■ REQUIREMENT ■
Look through the listing below and say how many lines contain the word "target". Nothing else belongs in the reply.

■ DATASET ■
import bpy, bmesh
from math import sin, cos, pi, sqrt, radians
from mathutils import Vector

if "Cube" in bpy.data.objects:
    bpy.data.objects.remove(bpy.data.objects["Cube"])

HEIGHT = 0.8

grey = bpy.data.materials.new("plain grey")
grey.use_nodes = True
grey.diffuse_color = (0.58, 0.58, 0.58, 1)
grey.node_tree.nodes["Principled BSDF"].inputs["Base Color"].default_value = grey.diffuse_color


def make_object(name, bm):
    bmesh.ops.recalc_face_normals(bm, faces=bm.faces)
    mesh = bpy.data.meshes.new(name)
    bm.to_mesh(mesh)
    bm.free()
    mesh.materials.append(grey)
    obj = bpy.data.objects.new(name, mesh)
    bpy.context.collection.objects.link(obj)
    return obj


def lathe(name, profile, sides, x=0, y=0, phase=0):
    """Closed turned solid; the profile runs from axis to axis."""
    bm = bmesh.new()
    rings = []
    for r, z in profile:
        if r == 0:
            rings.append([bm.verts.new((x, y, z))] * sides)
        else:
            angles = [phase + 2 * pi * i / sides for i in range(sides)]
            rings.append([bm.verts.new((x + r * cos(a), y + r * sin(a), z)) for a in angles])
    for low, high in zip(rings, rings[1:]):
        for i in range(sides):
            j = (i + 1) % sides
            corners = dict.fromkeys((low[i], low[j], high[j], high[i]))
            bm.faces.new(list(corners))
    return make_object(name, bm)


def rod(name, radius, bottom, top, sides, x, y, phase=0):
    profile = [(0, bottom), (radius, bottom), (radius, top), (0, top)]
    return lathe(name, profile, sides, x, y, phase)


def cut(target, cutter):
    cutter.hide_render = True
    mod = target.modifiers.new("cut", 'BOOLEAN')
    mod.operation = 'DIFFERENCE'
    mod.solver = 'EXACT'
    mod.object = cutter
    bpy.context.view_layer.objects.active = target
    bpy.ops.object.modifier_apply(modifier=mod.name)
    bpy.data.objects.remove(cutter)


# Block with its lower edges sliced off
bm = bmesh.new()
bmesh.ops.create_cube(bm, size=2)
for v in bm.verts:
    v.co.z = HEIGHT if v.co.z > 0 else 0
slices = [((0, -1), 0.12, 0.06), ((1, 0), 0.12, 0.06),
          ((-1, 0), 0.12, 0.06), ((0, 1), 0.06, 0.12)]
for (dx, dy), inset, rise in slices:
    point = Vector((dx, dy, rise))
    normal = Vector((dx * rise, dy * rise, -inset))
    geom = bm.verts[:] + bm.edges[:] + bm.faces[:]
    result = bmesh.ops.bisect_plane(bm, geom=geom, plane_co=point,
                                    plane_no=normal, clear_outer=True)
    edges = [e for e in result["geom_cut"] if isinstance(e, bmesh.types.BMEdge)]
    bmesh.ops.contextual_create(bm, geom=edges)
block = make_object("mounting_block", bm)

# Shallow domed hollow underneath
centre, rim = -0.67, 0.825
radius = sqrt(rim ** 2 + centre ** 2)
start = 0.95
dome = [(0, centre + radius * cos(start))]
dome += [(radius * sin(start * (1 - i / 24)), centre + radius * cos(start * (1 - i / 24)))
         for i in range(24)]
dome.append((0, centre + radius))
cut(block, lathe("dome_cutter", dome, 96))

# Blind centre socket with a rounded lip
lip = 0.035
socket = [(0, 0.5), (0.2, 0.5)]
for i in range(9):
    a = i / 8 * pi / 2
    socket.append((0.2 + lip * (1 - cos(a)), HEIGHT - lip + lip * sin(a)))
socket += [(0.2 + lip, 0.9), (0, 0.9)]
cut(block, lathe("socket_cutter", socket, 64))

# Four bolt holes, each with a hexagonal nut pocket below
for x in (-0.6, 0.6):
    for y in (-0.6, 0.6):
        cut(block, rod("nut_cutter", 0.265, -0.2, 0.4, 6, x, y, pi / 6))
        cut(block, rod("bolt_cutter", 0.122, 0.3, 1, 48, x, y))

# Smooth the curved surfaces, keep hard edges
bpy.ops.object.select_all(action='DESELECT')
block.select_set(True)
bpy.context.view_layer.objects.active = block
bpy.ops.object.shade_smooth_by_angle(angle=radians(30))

---

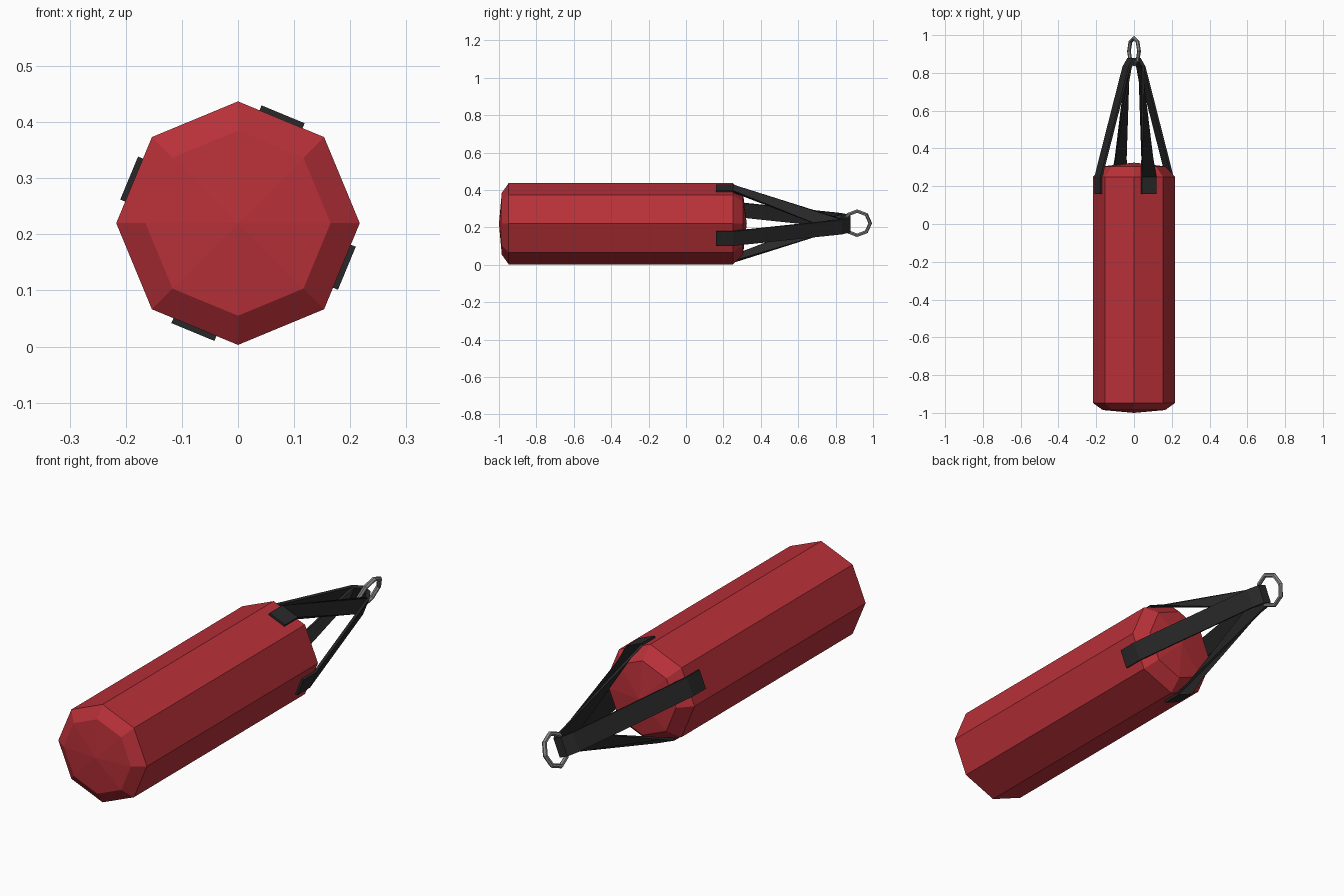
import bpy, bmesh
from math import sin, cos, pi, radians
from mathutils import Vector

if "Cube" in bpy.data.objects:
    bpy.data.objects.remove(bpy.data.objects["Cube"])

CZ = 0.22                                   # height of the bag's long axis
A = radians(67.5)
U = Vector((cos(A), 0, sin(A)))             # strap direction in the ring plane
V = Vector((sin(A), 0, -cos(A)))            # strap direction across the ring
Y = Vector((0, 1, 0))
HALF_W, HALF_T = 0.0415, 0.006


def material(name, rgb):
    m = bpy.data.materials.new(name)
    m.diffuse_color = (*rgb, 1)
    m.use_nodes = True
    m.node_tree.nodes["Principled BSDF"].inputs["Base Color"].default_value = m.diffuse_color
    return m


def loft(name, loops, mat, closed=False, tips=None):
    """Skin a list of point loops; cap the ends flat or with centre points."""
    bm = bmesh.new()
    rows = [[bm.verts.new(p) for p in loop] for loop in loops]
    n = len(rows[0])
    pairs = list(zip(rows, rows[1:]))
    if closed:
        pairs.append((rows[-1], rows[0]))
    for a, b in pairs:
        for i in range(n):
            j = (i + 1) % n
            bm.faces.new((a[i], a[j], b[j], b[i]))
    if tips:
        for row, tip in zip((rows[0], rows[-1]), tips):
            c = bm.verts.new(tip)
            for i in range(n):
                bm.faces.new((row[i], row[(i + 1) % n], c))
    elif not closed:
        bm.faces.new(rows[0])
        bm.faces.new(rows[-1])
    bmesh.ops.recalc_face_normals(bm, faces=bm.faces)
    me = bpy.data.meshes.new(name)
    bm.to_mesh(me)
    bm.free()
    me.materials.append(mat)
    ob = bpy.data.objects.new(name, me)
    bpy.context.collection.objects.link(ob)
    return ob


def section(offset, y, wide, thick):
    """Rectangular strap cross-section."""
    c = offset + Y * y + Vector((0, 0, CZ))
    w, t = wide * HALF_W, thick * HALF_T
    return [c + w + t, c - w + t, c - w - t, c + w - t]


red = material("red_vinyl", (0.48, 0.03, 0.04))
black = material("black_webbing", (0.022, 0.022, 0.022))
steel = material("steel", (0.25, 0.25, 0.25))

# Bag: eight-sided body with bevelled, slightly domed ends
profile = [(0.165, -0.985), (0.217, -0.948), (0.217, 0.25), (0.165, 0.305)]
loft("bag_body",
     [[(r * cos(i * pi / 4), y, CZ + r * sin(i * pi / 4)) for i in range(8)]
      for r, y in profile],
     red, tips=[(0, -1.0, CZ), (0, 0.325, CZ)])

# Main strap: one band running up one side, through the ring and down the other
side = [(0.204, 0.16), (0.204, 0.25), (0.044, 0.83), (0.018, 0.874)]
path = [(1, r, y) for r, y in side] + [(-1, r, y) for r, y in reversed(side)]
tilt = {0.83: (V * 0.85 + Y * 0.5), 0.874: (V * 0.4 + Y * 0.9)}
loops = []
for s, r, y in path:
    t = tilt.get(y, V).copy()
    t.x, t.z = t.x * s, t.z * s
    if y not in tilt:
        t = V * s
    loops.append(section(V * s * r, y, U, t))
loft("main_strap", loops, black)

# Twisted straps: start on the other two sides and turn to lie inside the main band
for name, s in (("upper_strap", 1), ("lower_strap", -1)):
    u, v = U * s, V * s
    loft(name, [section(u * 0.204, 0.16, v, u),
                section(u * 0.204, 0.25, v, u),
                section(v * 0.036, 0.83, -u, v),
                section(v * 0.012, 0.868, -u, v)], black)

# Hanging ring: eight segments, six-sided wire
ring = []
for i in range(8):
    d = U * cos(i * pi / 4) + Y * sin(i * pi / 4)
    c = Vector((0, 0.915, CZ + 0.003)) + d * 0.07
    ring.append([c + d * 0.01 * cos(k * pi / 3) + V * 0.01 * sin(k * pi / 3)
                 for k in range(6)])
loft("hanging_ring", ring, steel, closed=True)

■ RESPONSE BOX ■
3